The editorial perspective evident in the language of the New York Daily News is typical of the journalist genre:
"The bloodthirsty madman terrified patients and medical workers alike when he shot five rounds just after 2 p.m. in the urology department of the Center for Advanced Medicine building of Renown Regional Medical Center. The investigation will be complicated: Cops have already interviewed 29 witnesses to the frightening shooting spree, but have not yet uncovered a motive or pieced together a clear time line of events."
The emphasis is added. Some (is it red-flag or is it yellow-journalism) terms of art are underlined. The bold-and-italic is the crux of this blog entry.
In the first place, let me make it clear that the ability to plan and carry out a detailed course of action is not a mark of madness in the criminal law sense. The decisions that the shooter brought into action were certainly not normal, but the actions themselves are no indication that the perpetrator was not in control of his wits and actions during the crime.

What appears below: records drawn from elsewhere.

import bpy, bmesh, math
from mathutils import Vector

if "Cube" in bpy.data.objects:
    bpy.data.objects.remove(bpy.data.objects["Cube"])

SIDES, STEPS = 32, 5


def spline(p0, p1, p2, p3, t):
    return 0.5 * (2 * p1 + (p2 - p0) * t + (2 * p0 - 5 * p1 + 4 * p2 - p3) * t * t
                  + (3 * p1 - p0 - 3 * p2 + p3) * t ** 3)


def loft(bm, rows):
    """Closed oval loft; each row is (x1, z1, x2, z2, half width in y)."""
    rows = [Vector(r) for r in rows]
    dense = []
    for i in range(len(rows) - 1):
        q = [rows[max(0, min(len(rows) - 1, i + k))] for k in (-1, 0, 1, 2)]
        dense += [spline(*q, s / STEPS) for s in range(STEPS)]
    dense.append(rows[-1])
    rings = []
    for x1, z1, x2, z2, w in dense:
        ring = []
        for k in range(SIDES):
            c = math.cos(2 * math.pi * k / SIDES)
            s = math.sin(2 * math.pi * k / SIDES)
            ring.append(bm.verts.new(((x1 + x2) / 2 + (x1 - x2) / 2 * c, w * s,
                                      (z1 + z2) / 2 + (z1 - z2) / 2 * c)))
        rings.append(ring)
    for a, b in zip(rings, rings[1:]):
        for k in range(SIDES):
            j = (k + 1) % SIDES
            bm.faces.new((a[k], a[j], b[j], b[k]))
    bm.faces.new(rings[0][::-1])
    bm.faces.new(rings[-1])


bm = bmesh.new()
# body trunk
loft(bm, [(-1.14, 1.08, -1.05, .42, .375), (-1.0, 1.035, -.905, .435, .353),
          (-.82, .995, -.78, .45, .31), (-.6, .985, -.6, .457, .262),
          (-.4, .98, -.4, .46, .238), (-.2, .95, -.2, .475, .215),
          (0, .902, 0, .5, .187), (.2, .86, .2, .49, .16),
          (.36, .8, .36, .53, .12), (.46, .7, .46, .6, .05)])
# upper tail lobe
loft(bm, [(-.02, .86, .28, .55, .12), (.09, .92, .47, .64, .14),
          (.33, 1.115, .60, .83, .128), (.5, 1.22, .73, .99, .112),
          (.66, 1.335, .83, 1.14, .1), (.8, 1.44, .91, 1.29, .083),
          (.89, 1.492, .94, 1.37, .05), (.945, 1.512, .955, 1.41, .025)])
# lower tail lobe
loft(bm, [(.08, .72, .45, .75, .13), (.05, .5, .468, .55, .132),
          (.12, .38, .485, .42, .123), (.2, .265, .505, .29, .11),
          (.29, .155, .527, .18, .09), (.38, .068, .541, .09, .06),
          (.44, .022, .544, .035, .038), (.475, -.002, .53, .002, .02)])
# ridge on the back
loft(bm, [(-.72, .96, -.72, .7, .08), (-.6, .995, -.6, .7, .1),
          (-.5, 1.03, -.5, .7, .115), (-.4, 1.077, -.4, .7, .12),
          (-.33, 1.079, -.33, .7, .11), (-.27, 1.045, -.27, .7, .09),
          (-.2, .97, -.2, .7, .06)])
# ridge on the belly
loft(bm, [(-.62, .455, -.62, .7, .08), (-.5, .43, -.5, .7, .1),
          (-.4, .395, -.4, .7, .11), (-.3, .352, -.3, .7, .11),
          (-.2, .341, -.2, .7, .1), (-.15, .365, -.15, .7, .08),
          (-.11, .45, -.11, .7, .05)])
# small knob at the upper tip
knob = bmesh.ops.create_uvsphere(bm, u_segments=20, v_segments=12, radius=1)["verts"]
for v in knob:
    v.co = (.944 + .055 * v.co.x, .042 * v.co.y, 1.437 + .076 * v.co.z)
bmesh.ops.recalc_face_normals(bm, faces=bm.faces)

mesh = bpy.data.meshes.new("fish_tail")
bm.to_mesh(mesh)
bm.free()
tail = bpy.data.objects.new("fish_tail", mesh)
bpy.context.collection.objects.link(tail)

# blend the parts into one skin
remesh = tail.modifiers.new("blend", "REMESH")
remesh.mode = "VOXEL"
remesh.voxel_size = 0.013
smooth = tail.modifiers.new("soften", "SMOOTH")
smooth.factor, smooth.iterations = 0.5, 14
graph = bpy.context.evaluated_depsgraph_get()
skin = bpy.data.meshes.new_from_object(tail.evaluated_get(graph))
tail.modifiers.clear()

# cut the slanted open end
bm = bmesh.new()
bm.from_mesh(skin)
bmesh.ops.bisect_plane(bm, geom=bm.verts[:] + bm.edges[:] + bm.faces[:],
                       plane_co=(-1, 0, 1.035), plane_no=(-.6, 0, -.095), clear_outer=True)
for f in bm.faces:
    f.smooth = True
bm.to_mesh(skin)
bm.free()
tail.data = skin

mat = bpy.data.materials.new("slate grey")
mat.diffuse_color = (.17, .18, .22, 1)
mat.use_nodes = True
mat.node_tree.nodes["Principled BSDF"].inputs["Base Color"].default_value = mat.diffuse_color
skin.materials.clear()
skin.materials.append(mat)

In the second place, the news always makes it sound like "motive" is a very narrow term of art from the more Agatha Christie form of police detective stories. In detective novels, the gumshoe looks for someone who stands to gain materially, or sought revenge to a harm inflicted by a particular individual. For example. But in real life, motive is pretty open and obscure. What is tonight's motive for eating Chinese instead of Mexican?
Let's stop looking for an Agatha Christie motive for these shooters.
You know the motive. He was pissed off. Angry. And weak.
Sarcasm is the protest of people who are weak. But what if nobody is listening to your snark? I didn't say it was a rational motive, just that it was a motive. I didn't promise that the act motivated by this motive would be proportional to the harm, just that it would be a motive.
These shooters are royally pissed off.
They seem as a rule to be fatherless weaklings whose fantasy world grows as a defense against the "real" world that punishes them for being defective girls. Until they decide to do something manly. Only it isn't, really, but they have no idea how a man should act. They know it has something to do with autonomy, though, something to do with being the master of you own destiny. So they move in a fatal direction. Masters not of their lives, but masters of death -- their own and a few others.
The whole scenario sucks so bad. And is so rare. Another failed child tried to prove he was grown up, all at once. And failed at that.
Maybe if these things were accompanied by less fanfare and limelight, we could go a longer time before the next failed man-child tries to do the same thing.